*Exercise requirements*. Of all the entries below, retype only the lines from the one with "bpy.context.view_layer.objects.active = target" through the one with "x0, x1, z0, z1", exactly as they appear.

== Segment start ==

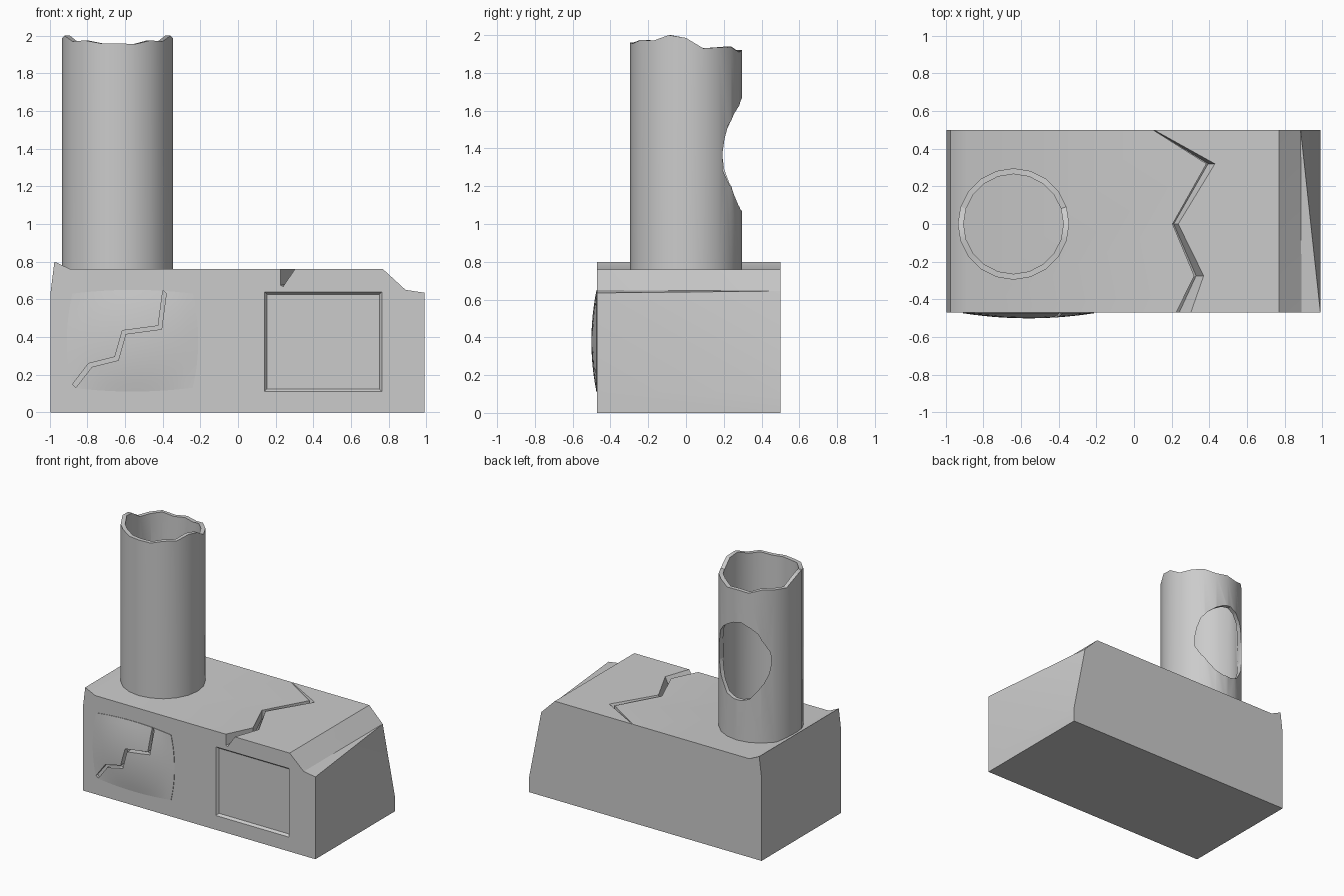
import bpy, bmesh, math, random
from math import cos, sin, pi

cube = bpy.data.objects.get("Cube")
if cube:
    bpy.data.objects.remove(cube, do_unlink=True)

# One plain grey for everything
grey = bpy.data.materials.new("plain_grey")
grey.use_nodes = True
colour = (0.6, 0.6, 0.6, 1)
grey.diffuse_color = colour
bsdf = next(n for n in grey.node_tree.nodes if n.type == 'BSDF_PRINCIPLED')
bsdf.inputs["Base Color"].default_value = colour


def add_object(name, bm):
    bmesh.ops.recalc_face_normals(bm, faces=bm.faces[:])
    mesh = bpy.data.meshes.new(name)
    bm.to_mesh(mesh)
    bm.free()
    mesh.materials.append(grey)
    obj = bpy.data.objects.new(name, mesh)
    bpy.context.collection.objects.link(obj)
    return obj


def loft(name, sections, ring=False):
    """Skin matching closed sections; cap the ends, or join them into a ring."""
    bm = bmesh.new()
    rows = [[bm.verts.new(p) for p in s] for s in sections]
    pairs = list(zip(rows, rows[1:])) + ([(rows[-1], rows[0])] if ring else [])
    for a, b in pairs:
        for j in range(len(a)):
            k = (j + 1) % len(a)
            bm.faces.new((a[j], b[j], a[k]))
            bm.faces.new((b[j], b[k], a[k]))
    if not ring:
        bm.faces.new(rows[0])
        bm.faces.new(rows[-1])
    return add_object(name, bm)


def combine(target, other, operation):
    other.hide_render = True
    mod = target.modifiers.new(operation.lower(), 'BOOLEAN')
    mod.operation = operation
    mod.solver = 'EXACT'
    mod.object = other
    bpy.context.view_layer.objects.active = target
    bpy.ops.object.modifier_apply(modifier=mod.name)
    bpy.data.objects.remove(other, do_unlink=True)


def smooth(obj):
    bpy.ops.object.select_all(action='DESELECT')
    obj.select_set(True)
    bpy.context.view_layer.objects.active = obj
    bpy.ops.object.shade_smooth_by_angle(angle=math.radians(30))


# Body: end profiles differ on the sloping side
FRONT, BACK, TOP = -0.47, 0.50, 0.76
left_part = [(0.77, TOP), (-0.89, TOP), (-0.975, 0.80), (-0.995, 0.64), (-0.995, 0)]
front_profile = [(0.99, 0), (0.99, 0.11), (0.99, 0.635), (0.89, 0.65)] + left_part
back_profile = [(0.99, 0), (0.99, 0.11), (0.885, 0.645), (0.88, 0.65)] + left_part
body = loft("body", [[(x, FRONT, z) for x, z in front_profile],
                     [(x, BACK, z) for x, z in back_profile]])

# Bulging screen with barrel-shaped outline
bm = bmesh.new()
bmesh.ops.create_grid(bm, x_segments=14, y_segments=12, size=1)
for v in bm.verts:
    u, w = v.co.x, v.co.y
    fu, fw = 1 - u * u, 1 - w * w
    v.co = (-0.56 + 0.32 * u * (1 + 0.09 * fw),
            FRONT - 0.004 - 0.027 * fu * fw,
            0.38 + 0.25 * w * (1 + 0.08 * fu))
rim = bmesh.ops.extrude_face_region(bm, geom=bm.faces[:])
for v in rim["geom"]:
    if isinstance(v, bmesh.types.BMVert):
        v.co.y = -0.42
combine(body, add_object("screen", bm), 'UNION')

# Zigzag crack in the screen
path = [(-0.39, 0.64), (-0.415, 0.45), (-0.605, 0.425), (-0.645, 0.285),
        (-0.785, 0.25), (-0.87, 0.14)]
h = 0.009
crack = loft("screen_crack", [[(x - h, -0.6, z + h), (x + h, -0.6, z - h),
                               (x + h, -0.455, z - h), (x - h, -0.455, z + h)]
                              for x, z in path])
combine(body, crack, 'DIFFERENCE')


# Recessed square panel with sloping sides
def rectangle(inset, y):
    x0, x1, z0, z1 = 0.14 + inset, 0.765 - inset, 0.11 + inset, 0.64 - inset
    return [(x0, y, z0), (x1, y, z0), (x1, y, z1), (x0, y, z1)]


panel = loft("panel_recess", [rectangle(0, FRONT - 0.05), rectangle(0, FRONT),
                              rectangle(0.014, FRONT + 0.018)])
combine(body, panel, 'DIFFERENCE')

# Zigzag split across the top: y, left edge, right edge, depth
stations = [(-0.49, 0.215, 0.295, 0.095), (-0.275, 0.32, 0.37, 0.08),
            (0.0, 0.205, 0.235, 0.07), (0.32, 0.385, 0.43, 0.06),
            (0.51, 0.085, 0.088, 0.004)]
split = loft("top_split", [[(a, y, TOP + 0.1), (b, y, TOP + 0.1), (b, y, TOP),
                            (a + (b - a) * 0.2, y, TOP - d), (a, y, TOP - d * 0.9)]
                           for y, a, b, d in stations])
combine(body, split, 'DIFFERENCE')
smooth(body)

# Chimney: hollow tube with a broken rim
rim_heights = [1.985, 1.93, 1.935, 1.935, 1.91, 1.92, 1.91, 1.94, 1.935, 1.93,
               1.985, 2.0, 1.97, 1.975, 1.96, 1.96, 1.955, 1.975, 1.97, 2.0]
SIDES, CX = len(rim_heights), -0.64


def circle(radius, heights):
    return [(CX + radius * cos(2 * pi * i / SIDES), radius * sin(2 * pi * i / SIDES), z)
            for i, z in enumerate(heights)]


base = [TOP - 0.02] * SIDES
chimney = loft("chimney", [circle(0.296, base), circle(0.296, rim_heights),
                           circle(0.265, rim_heights), circle(0.265, base)], ring=True)

# Ragged hole in the back of the chimney
random.seed(4)
outline = []
for i in range(22):
    a, r = 2 * pi * i / 22, random.uniform(0.95, 1.04)
    outline.append((CX + 0.228 * r * cos(a), 1.37 + 0.295 * r * sin(a)))
hole = loft("chimney_hole", [[(x, y, z) for x, z in outline] for y in (0.05, 0.45)])
combine(chimney, hole, 'DIFFERENCE')
smooth(chimney)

== Segment end ==

*Answer space*.
    bpy.context.view_layer.objects.active = target
    bpy.ops.object.modifier_apply(modifier=mod.name)
    bpy.data.objects.remove(other, do_unlink=True)


def smooth(obj):
    bpy.ops.object.select_all(action='DESELECT')
    obj.select_set(True)
    bpy.context.view_layer.objects.active = obj
    bpy.ops.object.shade_smooth_by_angle(angle=math.radians(30))


# Body: end profiles differ on the sloping side
FRONT, BACK, TOP = -0.47, 0.50, 0.76
left_part = [(0.77, TOP), (-0.89, TOP), (-0.975, 0.80), (-0.995, 0.64), (-0.995, 0)]
front_profile = [(0.99, 0), (0.99, 0.11), (0.99, 0.635), (0.89, 0.65)] + left_part
back_profile = [(0.99, 0), (0.99, 0.11), (0.885, 0.645), (0.88, 0.65)] + left_part
body = loft("body", [[(x, FRONT, z) for x, z in front_profile],
                     [(x, BACK, z) for x, z in back_profile]])

# Bulging screen with barrel-shaped outline
bm = bmesh.new()
bmesh.ops.create_grid(bm, x_segments=14, y_segments=12, size=1)
for v in bm.verts:
    u, w = v.co.x, v.co.y
    fu, fw = 1 - u * u, 1 - w * w
    v.co = (-0.56 + 0.32 * u * (1 + 0.09 * fw),
            FRONT - 0.004 - 0.027 * fu * fw,
            0.38 + 0.25 * w * (1 + 0.08 * fu))
rim = bmesh.ops.extrude_face_region(bm, geom=bm.faces[:])
for v in rim["geom"]:
    if isinstance(v, bmesh.types.BMVert):
        v.co.y = -0.42
combine(body, add_object("screen", bm), 'UNION')

# Zigzag crack in the screen
path = [(-0.39, 0.64), (-0.415, 0.45), (-0.605, 0.425), (-0.645, 0.285),
        (-0.785, 0.25), (-0.87, 0.14)]
h = 0.009
crack = loft("screen_crack", [[(x - h, -0.6, z + h), (x + h, -0.6, z - h),
                               (x + h, -0.455, z - h), (x - h, -0.455, z + h)]
                              for x, z in path])
combine(body, crack, 'DIFFERENCE')


# Recessed square panel with sloping sides
def rectangle(inset, y):
    x0, x1, z0, z1 = 0.14 + inset, 0.765 - inset, 0.11 + inset, 0.64 - inset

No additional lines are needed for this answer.